Bio: Zhiwu Huang is currently a postdoctoral researcher in the Computer Vision Lab, ETH Zurich, Switzerland. He received the PhD degree from Institute of Computing Technology, Chinese Academy of Sciences in 2015. His main research interest is in human-focussed video analysis with Riemannian manifold networks and Wasserstein generative models.

Robby T. Tan

Yale-NUS College & NUS

Abstract: Rain produces undesirable visual artefacts that can significantly impair visibility, causing many computer vision systems, such as self-driving cars, surveillance systems, autonomous drones, etc., to break down. Rain introduces artefacts in the forms of rain-streaks, rain accumulation/veiling effect (visually similar to mist or fog), and raindrops that are adhered to the camera lens or a car's windscreen. In this tutorial, we intend to discuss how we can restore the degraded background information due to these rain artefacts and their compound problems, and thus enhance the visibility of the scenes. To deal with rain streaks and rain accumulation, we will discuss briefly how the conventional non-deep-learning methods evolved, and more focus on how the more recent deep learning methods works. Most of the current deep learning based methods are trained in a supervised manner, provided with ground truth data. However, obtaining real ground truth data is extremely difficult. Therefore, existing methods rely on rendered synthetic data. The problem with this approach is that synthetic data is significantly different to real data in terms of degradation complexity, background variations, lighting variations, etc. Hence, to be able to resolve the problem of rain streaks and rain accumulation properly, we need to go beyond synthetic training. Aside from rain streak and rain accumulation, raindrops adhered to a glass window or camera lens can severely hamper the visibility of a background scene and degrade an image considerably. Some non-deep learning methods have been proposed to deal with adherent raindrops, but the results are inadequate. The problem is intractable, since first the regions occluded by raindrops are not given. Second, the information about the background scene of the occluded regions is completely lost for most part. To resolve the problem, a state of the art method applies an attentive generative network using adversarial training. The main idea is to inject visual attention into both the generative and discriminative networks. During the training, the visual attention learns about raindrop regions and their surroundings. Hence, by injecting this information, the generative network will pay more attention to the raindrop regions and the surrounding structures, and the discriminative network will be able to assess the local consistency of the restored regions.

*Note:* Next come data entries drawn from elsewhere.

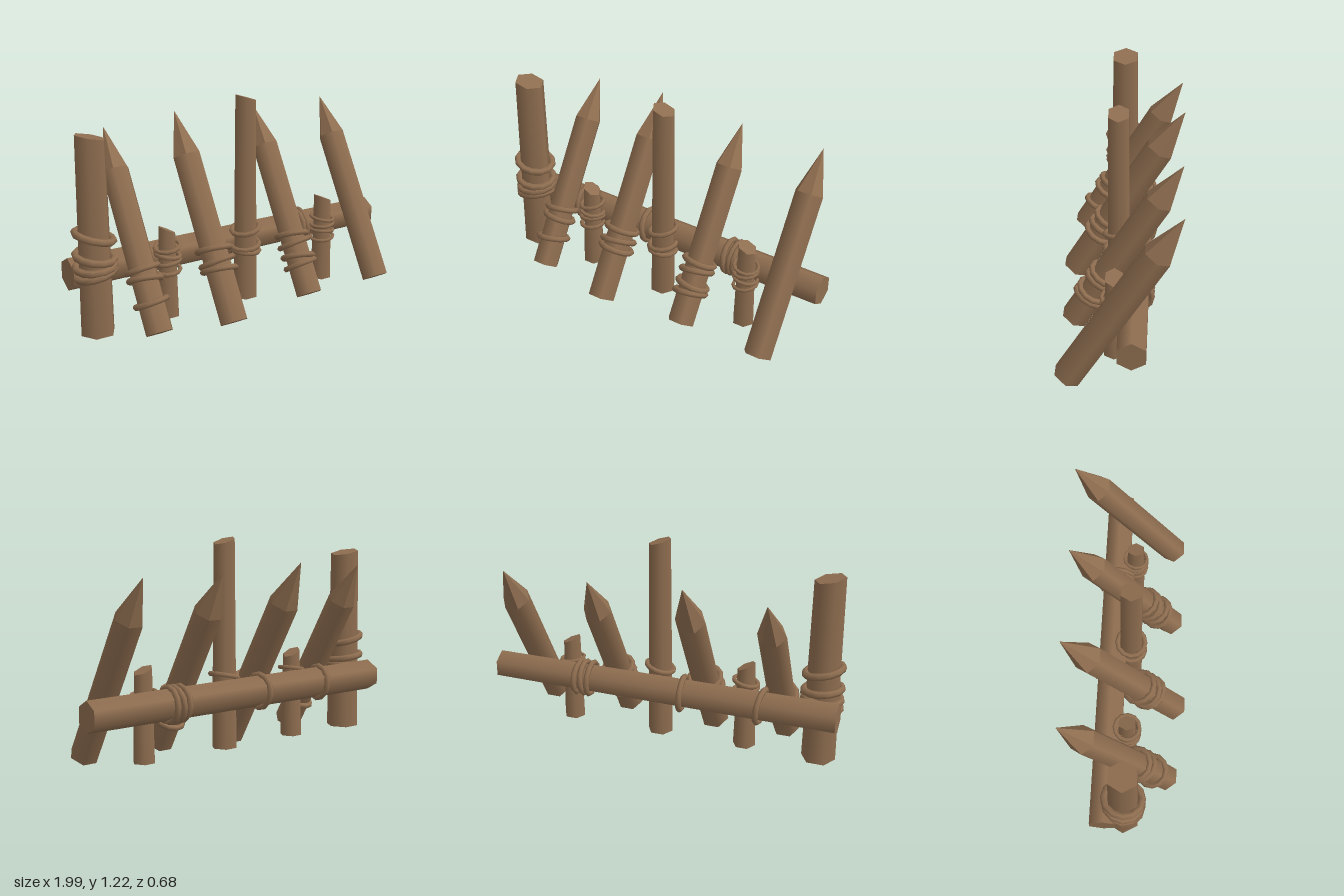
import * as THREE from 'three';

const wood = new THREE.MeshStandardMaterial({ color: 0x8f6e50 });
wood.name = 'wood';

function add(parent, geometry, name) {
  const mesh = new THREE.Mesh(geometry, wood);
  mesh.name = name;
  parent.add(mesh);
  return mesh;
}

// Six-sided log standing on y = 0, with corners pointing to +x and -x
function log(rTop, rBottom, height) {
  return new THREE.CylinderGeometry(rTop, rBottom, height, 6, 1, false, Math.PI / 2)
    .translate(0, height / 2, 0);
}

// Loop of rope around the local y axis, tilted a little
function ropeLoop(parent, y, radius, tube, tiltZ = 0, tiltX = 0) {
  const loop = add(parent, new THREE.TorusGeometry(radius, tube, 6, 12).rotateX(Math.PI / 2), 'ropeLoop');
  loop.position.y = y;
  loop.rotation.set(tiltX, 0, tiltZ);
}

// Upright post with its top cut at a slant
function post({ x, rTop, rBottom, high, low, tube, loops }) {
  const group = new THREE.Group();
  group.name = 'post';
  group.position.set(x, 0.05, 0.013);
  const height = (high + low) / 2 - 0.05;
  const slope = (high - low) / (2 * rTop);
  const geometry = log(rTop, rBottom, height);
  const p = geometry.attributes.position, n = geometry.attributes.normal;
  const cut = new THREE.Vector3(slope, 1, 0).normalize();
  for (let i = 0; i < p.count; i++) {
    if (p.getY(i) < height - 0.001) continue;
    p.setY(i, height - slope * p.getX(i));
    if (n.getY(i) > 0.9) n.setXYZ(i, cut.x, cut.y, cut.z);
  }
  add(group, geometry, 'postLog');
  for (const [y, tiltZ, tiltX] of loops) {
    ropeLoop(group, y - 0.05, rBottom + tube * 0.4, tube, tiltZ, tiltX);
  }
  return group;
}

// Sharpened stake leaning backwards
function stake({ x, y, z, radius, shaft, tip, loops }) {
  const group = new THREE.Group();
  group.name = 'stake';
  group.position.set(x, y, z);
  group.rotation.x = -0.533;
  add(group, log(radius, radius, shaft), 'stakeShaft');
  const point = new THREE.ConeGeometry(radius, tip, 6, 1, true, Math.PI / 2).toNonIndexed();
  point.computeVertexNormals();
  add(group, point.translate(0, shaft + tip / 2, 0), 'stakePoint');
  for (const [t, tiltZ, tiltX] of loops) ropeLoop(group, t, radius + 0.006, 0.017, tiltZ, tiltX);
  return group;
}

export function createModel() {
  const model = new THREE.Group();
  model.name = 'barricade';

  // Cross beam and the lashings around it
  const beam = new THREE.Group();
  beam.name = 'beam';
  beam.position.set(1, 0.364, -0.09);
  beam.rotation.z = Math.PI / 2;
  add(beam, log(0.09, 0.084, 1.98), 'beamLog');
  for (const [x, tiltZ, tiltX] of [[0.435, 0.05, 0.04], [0.47, -0.05, 0.02], [0.505, 0.03, -0.06]]) {
    ropeLoop(beam, 1 - x, 0.092, 0.016, tiltZ, tiltX);
  }
  ropeLoop(beam, 1.11, 0.093, 0.017, 0.06, 0.08);
  ropeLoop(beam, 1.56, 0.093, 0.017, 0.1, -0.1);
  model.add(beam);

  // Upright posts; each loop is [height, tilt, tilt]
  const posts = [
    { x: -0.87, rTop: 0.083, rBottom: 0.095, high: 1.125, low: 1.09, tube: 0.02,
      loops: [[0.585, -0.25, 0.06], [0.475, -0.12, 0.1], [0.425, 0.1, 0.05], [0.385, 0.2, -0.08]] },
    { x: -0.445, rTop: 0.05, rBottom: 0.064, high: 0.565, low: 0.515, tube: 0.012,
      loops: [[0.445, 0.2, 0.1], [0.4, -0.15, 0.05], [0.36, 0.15, -0.1], [0.315, 0.1, 0.1]] },
    { x: 0.055, rTop: 0.062, rBottom: 0.073, high: 1.22, low: 1.18, tube: 0.014,
      loops: [[0.455, 0.25, 0.08], [0.36, 0.15, 0.1], [0.33, -0.08, 0.05]] },
    { x: 0.595, rTop: 0.052, rBottom: 0.063, high: 0.565, low: 0.52, tube: 0.01,
      loops: [[0.42, -0.15, 0.08], [0.385, 0.1, 0.05], [0.345, -0.1, -0.08], [0.305, 0.15, 0.1]] },
  ];
  for (const p of posts) model.add(post(p));

  // Leaning stakes; each loop is [distance along the shaft, tilt, tilt]
  const small = { y: 0.075, z: 0.248, radius: 0.079, shaft: 0.894, tip: 0.245 };
  const stakes = [
    { ...small, x: -0.63, loops: [[0.345, 0.08, 0.05], [0.29, -0.1, 0.05], [0.165, 0.12, 0.1]] },
    { ...small, x: 0.335, loops: [[0.35, -0.1, 0.05], [0.3, 0.12, 0], [0.22, -0.14, 0.06], [0.175, 0.1, 0]] },
    { ...small, x: 0.82, loops: [] },
    { x: -0.19, y: 0.04, z: 0.279, radius: 0.085, shaft: 0.95, tip: 0.269,
      loops: [[0.41, -0.06, 0.06], [0.34, 0.1, 0], [0.295, -0.08, 0.06]] },
  ];
  for (const s of stakes) model.add(stake(s));

  return model;
}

Bio: Robby T. Tan is an Associate Professor at Yale-NUS College and also at Electrical and Computer Engineering Department, NUS. Before coming to Singapore, he was an Assistant Professor at Utrecht University in the Netherlands, a research associate at Imperial College London, and a research scientist at NICTA/Australian National University. He received his PhD degree in Computer Science from the University of Tokyo, Japan. He has organized the Emerging Topics on Image Restoration and Enhancement (IREw) workshop in conjunction with ACCV 2014, and a Workshop on Vision for All Seasons: Bad Weather and Nighttime in conjunction with CVPR 2019. He was area chairs in ACCV 2010 and ACCV 2018. He also served as publication chair in ECCV 2016 and regularly as program committee members for CVPR/ICCV/ECCV. His work on dehazing in CVPR 2008 is regarded as the pioneer work in single image dehazing literature. His research focus is in the areas of bad weather/nighttime and physics based vision.